Congdon was a staunch Republican and capitalist. He was also an outspoken critic of wealthy tycoons such as Andrew Carnegie, John D. Rockefeller, and J. P. Morgan. He observed that they hoarded money, only to loan it out at exorbitant interest rates. Congdon felt that business leaders had an obligation to support local communities and society in order to ensure a healthy economy.
Congdon also opposed the policies of Theodore Roosevelt and Woodrow Wilson. He believed that Roosevelt sold out to corporate interests to fund his presidential campaign. Moreover, he later criticized Wilson for his passivity toward corrupt and illegal business practices among the nation’s business elite. Congdon’s cynicism was likely influenced in part by Carnegie’s treatment of Oliver after negotiations with Morgan and Rockefeller over the future of the Lake Superior mining industry.
Congdon officially entered politics in 1909. He was elected to the state legislature in order to oppose a proposed tonnage tax bill that targeted U.S. Steel. The bill would have imposed a five-cents-per-ton tax on all iron ore extracted from Minnesota. Many business leaders and politicians in Northeast Minnesota argued that the bill might discourage U.S. Steel from investing in the western Mesabi and Duluth. Congdon gave a speech at the Capitol urging his colleagues to vote against the bill. The bill eventually failed.
One of Congdon’s lasting contributions to the state of Minnesota is Congdon Boulevard, a road that runs along the north shore of Lake Superior from the Lester River to Stony Point. The route is also known as North Shore Drive. Congdon donated funds for Duluth to purchase the land on the condition that the lakeshore would not be developed. He wanted to preserve the area in its natural state.
Congdon served as the Minnesota representative to the Republican National Convention in 1916. On November 21 that same year, he died of cardiac arrest in St. Paul. He was sixty-three years old. Clara Congdon remained at Glensheen until her death in 1950. Gleensheen is currently a museum operated by the University of Minnesota–Duluth.
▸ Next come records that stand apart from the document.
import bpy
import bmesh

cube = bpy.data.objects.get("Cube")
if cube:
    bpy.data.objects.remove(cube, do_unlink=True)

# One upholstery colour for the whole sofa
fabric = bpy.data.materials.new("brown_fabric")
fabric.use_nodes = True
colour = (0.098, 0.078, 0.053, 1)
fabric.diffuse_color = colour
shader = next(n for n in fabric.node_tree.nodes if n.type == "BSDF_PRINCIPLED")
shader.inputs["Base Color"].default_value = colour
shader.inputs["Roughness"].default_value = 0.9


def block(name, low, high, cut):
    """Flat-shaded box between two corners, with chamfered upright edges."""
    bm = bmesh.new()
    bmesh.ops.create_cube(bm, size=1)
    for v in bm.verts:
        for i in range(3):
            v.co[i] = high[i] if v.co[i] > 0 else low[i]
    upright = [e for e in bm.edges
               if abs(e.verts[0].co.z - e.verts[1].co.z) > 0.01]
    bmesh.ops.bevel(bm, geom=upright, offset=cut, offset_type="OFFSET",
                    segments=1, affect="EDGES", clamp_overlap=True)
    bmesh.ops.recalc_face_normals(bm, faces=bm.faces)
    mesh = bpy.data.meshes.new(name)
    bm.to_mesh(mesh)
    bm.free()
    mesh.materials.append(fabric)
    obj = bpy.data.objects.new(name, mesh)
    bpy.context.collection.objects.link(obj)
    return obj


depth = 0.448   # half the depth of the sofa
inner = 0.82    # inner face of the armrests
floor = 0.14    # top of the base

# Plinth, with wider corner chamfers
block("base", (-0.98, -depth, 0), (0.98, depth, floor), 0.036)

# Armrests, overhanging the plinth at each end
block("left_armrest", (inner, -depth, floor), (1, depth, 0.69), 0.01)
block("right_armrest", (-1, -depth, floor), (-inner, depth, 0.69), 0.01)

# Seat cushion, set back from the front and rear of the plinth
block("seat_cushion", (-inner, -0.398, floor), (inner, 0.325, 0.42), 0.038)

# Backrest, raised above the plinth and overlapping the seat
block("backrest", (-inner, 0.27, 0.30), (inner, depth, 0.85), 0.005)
For more information on this topic, check out the original entry on MNopedia.